Finally: please note that recording ID numbers are re-assigned every time the Giocoso database is refreshed: they are not immutable. If I added Aaron Aardvaark's Symphony No. 88 to my music collection, I would find all my Aaron Copland recordings would have shifted 'downwards' (because Aaron Aardvaark would be alphabetically sorted before Aaron Copland) and thus acquired higher recording numbers after the next database refresh.
Summing up Giocoso's selection and filtering options, then:
- Giocoso will default to selecting a composer at random and then selecting something written by that composer, using the contents of the ARTIST tag to mean 'composer'.
- Five selective runtime parameters allow Giocoso instead to select positively by ARTIST (--composer), ALBUM (--composition), PERFORMER (distinguishing artist, a.k.a. --performer), COMMENT (performing artists, a.k.a. --comment) and GENRE (--genre)
- All five selective parameters can be used individually or in combination
- Each of the five selective parameters can be individually negated by terminating their value with an at-symbol (the @ character).
- Four filtering parameters allow Giocoso to filter out from possible play those recordings which do not meet the stated requirements for minimum duration, maximum duration, previously-played-composer or previously-played-recording status
- Any of the four filtering parameters can be used in combination with the five selective parameters
- None of the four filtering parameters can be negated by the use of the @ character.
- If you use multiple examples of any of the parameters, only the last one takes effect. If you said --composer=britten --composer=beethoven, you'd get to listen to some Beethoven, not some Benjamin Britten.
- Any logical absurdities arising from the use of multiple selective and filtering parameters (such as requesting to play music which has genre=syyyymphony, or the composition=Pieter Grimes, will trigger Giocoso to perform multiple searches to try and find something that matches -but will eventually fail when the maximum number of searches has been performed
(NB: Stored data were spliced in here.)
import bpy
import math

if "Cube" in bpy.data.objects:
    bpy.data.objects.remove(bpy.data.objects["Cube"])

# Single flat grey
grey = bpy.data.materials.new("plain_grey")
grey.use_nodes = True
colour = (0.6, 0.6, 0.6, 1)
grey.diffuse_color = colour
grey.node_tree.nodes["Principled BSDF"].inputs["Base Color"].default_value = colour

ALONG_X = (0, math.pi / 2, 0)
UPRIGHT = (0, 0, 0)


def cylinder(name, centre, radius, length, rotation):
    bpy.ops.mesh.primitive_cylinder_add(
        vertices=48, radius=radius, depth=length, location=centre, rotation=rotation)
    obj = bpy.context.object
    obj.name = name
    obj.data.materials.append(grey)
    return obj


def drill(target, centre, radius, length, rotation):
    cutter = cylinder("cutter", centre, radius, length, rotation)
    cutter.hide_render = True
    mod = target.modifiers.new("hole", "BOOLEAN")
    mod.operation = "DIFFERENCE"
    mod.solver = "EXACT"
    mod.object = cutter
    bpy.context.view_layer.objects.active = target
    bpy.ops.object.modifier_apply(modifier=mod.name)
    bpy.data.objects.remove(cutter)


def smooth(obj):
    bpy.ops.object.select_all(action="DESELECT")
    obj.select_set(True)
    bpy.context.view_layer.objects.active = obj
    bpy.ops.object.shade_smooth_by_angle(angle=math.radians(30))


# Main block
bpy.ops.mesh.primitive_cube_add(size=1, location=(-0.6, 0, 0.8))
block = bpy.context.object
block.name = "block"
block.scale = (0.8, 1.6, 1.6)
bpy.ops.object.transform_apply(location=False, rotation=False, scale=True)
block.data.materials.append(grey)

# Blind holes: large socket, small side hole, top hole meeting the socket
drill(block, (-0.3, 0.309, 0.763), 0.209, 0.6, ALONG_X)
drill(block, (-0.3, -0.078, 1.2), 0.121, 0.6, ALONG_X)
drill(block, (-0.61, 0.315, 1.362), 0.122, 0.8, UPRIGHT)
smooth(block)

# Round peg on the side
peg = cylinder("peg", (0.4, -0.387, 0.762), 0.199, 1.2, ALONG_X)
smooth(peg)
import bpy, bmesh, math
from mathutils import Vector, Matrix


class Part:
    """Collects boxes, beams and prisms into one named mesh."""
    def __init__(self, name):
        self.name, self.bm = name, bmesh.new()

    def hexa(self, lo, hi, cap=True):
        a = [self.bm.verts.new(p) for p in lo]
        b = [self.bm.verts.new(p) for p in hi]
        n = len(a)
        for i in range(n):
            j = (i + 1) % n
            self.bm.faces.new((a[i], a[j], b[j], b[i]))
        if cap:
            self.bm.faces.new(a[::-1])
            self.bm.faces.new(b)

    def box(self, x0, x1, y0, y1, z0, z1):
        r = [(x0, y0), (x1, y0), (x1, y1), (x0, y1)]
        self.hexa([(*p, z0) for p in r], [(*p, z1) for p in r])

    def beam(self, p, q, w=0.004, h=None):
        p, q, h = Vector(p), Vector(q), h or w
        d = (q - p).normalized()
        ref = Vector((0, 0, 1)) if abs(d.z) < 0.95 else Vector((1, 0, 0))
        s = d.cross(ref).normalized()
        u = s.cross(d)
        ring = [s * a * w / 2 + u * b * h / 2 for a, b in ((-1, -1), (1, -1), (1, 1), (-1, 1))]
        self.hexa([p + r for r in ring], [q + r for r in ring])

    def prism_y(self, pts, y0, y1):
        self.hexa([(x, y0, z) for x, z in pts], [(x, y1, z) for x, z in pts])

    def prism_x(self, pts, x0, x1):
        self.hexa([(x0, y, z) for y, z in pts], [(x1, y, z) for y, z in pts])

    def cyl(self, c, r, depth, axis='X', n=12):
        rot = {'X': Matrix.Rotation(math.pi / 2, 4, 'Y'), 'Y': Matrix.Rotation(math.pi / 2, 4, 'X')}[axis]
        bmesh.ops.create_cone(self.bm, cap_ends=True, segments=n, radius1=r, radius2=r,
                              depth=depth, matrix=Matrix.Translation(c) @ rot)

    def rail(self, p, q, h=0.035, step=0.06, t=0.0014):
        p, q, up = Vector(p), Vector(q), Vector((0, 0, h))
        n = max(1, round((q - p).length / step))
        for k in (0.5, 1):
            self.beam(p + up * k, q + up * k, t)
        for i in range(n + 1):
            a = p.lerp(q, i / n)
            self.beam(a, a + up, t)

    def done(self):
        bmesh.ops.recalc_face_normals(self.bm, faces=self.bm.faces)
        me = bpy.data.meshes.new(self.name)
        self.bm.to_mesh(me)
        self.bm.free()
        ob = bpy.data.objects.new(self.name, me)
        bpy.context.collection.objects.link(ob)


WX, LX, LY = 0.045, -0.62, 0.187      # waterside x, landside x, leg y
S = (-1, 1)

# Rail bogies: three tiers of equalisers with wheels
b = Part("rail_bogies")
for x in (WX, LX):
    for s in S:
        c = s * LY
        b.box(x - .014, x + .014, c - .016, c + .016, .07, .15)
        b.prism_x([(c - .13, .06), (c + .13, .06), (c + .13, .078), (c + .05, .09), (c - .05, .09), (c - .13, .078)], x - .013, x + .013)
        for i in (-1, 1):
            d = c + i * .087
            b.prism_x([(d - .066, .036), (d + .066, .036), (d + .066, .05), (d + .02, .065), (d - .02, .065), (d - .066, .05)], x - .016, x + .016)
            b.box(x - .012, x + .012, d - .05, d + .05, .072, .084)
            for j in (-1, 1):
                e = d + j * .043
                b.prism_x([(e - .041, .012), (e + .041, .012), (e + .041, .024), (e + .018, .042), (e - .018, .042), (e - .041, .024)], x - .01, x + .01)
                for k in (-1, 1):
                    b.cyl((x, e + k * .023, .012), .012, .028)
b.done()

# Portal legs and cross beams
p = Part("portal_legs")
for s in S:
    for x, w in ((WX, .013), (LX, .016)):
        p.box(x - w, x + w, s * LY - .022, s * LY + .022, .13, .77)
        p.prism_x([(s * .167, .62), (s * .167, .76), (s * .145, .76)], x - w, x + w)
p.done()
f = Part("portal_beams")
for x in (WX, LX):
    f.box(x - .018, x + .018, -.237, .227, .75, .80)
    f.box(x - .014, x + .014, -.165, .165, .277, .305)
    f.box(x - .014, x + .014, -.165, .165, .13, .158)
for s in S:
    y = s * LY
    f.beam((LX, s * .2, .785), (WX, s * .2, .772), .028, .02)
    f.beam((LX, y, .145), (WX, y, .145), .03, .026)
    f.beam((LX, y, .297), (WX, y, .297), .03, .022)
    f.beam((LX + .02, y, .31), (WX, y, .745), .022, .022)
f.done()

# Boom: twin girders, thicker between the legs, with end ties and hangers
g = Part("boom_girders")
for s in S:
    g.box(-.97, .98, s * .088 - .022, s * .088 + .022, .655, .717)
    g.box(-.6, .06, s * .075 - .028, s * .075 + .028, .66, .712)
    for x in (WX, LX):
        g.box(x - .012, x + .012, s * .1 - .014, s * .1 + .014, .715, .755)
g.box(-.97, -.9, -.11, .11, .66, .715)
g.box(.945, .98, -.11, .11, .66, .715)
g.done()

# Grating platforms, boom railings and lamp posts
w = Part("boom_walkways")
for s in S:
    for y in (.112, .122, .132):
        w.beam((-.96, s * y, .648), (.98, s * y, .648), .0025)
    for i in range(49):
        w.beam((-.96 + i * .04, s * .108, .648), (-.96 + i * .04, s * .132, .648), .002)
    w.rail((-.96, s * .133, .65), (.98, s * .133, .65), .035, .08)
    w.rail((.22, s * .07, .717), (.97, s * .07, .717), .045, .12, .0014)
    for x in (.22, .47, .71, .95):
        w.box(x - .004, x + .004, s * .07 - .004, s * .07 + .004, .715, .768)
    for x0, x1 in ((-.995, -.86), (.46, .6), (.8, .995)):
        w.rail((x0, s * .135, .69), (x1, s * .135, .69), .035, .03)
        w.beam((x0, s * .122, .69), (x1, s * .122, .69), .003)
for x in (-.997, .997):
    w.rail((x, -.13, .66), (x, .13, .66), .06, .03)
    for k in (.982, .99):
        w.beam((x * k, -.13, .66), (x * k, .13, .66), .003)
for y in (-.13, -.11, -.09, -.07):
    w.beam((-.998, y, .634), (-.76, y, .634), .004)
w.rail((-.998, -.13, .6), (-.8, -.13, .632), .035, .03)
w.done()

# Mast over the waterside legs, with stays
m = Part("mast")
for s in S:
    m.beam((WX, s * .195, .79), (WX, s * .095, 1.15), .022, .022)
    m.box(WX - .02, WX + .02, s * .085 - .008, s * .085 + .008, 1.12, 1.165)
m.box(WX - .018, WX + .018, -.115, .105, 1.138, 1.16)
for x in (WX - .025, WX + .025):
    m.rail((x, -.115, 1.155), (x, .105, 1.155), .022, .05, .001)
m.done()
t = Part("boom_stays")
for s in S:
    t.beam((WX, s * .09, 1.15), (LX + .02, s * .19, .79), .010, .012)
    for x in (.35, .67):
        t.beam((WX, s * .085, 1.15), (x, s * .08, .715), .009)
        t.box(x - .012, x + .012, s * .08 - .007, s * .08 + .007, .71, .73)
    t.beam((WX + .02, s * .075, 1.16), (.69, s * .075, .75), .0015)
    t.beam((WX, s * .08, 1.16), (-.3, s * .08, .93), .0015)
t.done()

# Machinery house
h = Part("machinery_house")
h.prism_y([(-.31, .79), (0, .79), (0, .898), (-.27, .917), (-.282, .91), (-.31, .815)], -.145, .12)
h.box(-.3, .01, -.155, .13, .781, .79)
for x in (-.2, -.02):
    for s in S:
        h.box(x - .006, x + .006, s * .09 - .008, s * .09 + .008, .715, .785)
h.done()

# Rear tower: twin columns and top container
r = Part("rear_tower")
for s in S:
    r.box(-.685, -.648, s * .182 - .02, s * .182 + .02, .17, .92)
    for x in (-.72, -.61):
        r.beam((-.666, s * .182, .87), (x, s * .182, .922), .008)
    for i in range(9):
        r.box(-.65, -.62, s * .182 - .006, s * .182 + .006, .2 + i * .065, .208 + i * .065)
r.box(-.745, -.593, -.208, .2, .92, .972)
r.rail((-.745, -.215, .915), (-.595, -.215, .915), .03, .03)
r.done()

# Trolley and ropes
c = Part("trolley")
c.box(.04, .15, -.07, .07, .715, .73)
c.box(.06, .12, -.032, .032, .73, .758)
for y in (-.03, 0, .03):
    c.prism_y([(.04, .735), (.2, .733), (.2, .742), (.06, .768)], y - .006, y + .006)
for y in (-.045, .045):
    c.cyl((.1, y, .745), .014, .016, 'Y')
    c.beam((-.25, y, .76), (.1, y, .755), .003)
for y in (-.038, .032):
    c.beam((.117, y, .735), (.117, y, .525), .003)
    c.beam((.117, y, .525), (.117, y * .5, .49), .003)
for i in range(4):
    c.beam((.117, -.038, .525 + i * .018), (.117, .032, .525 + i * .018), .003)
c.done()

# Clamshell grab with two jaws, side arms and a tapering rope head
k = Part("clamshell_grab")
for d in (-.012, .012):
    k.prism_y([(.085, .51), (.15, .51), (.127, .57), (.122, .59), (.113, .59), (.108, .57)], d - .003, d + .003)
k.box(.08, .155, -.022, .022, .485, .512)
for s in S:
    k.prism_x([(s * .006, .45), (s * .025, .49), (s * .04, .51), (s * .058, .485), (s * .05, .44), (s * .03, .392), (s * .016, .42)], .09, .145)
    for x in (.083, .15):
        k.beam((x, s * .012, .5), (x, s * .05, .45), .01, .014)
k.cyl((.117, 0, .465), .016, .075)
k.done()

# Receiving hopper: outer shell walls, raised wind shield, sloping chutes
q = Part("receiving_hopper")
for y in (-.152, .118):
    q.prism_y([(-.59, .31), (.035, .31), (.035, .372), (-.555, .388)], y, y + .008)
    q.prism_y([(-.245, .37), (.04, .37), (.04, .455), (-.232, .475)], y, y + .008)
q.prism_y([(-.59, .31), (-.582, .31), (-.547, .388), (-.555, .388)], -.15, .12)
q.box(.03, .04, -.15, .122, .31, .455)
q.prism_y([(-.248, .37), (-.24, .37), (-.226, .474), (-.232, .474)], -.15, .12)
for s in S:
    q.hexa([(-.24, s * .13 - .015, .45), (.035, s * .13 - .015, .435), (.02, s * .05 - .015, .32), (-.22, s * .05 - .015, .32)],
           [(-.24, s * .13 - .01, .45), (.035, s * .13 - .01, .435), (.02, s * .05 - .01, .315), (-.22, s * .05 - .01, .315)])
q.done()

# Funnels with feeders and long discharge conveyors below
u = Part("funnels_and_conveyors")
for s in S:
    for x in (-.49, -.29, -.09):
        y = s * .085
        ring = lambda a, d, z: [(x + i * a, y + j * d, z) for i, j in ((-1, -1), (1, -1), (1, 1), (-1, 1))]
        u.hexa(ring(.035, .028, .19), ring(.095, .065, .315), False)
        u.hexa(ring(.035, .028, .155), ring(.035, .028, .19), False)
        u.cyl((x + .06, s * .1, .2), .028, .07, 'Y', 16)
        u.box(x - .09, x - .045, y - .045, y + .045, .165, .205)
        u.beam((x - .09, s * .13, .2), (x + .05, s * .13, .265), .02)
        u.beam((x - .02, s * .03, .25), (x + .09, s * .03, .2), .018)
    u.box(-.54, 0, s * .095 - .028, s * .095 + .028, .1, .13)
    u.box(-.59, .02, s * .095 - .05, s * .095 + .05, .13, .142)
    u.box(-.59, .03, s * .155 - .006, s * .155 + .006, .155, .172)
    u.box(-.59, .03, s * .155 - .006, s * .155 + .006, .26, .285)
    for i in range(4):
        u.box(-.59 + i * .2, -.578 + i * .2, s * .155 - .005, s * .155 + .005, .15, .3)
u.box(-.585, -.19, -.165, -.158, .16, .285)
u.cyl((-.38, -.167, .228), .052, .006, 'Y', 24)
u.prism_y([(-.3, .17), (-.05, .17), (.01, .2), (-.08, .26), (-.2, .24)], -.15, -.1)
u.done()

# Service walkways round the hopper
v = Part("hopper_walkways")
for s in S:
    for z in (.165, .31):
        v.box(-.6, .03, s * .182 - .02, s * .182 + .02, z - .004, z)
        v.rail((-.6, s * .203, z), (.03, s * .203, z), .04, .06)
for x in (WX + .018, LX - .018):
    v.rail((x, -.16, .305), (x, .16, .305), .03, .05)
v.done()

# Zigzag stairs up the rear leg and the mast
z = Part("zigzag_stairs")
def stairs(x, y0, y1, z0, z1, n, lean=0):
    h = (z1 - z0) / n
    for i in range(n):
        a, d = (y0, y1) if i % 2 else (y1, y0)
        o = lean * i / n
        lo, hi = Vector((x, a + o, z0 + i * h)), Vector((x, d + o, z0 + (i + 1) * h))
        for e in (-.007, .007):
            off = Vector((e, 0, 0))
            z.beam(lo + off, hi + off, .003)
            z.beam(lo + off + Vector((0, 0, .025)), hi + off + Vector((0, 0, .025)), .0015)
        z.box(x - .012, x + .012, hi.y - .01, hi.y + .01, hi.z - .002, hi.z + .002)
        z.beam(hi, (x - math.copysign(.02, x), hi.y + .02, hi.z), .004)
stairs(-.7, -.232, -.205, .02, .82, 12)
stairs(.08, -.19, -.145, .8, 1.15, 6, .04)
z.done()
- The default number of searches Giocoso will attempt before giving up is the number of recordings in your collection. If your collection is large, this might result in multi-minute waits for Giocoso to find something that matches all your search and filtering criteria
- You can limit the number of searches Giocoso will attempt to perform by setting MAXSEARCH=x in the Giocoso persistent configuration file, where 'x' can be any number you like. Practically, I have found 500 to be a reasonable compromise between giving Giocoso a good chance to find something and waiting ages for it to do so.
- A special --recordnumber=x parameter removes all randomness from Giocoso's music selections and instead directs it to play precisely one recording, that recording being the one known to have been assigned that record ID number when the Giocoso database was last refreshed. Record number IDs can be listed using the --recordinglist reporting runtime parameter.
Remember: you don't have to use any selective or filtering parameters if you don't want to. Giocoso's default behaviour is simply to select some music to play, entirely randomly. You only need to use the runtime parameters if 'pure random' doesn't meet your particular listening needs in the moment. For example, on a Sunday morning, I've often found I might prefer to listen to some choral music, rather than have Giocoso randomly select some John Cage prepared-piano whackiness for me! You use the selective and filtering parameters to guide Giocoso's randomness into areas you would prefer it to go, if you have such preferences in the first place.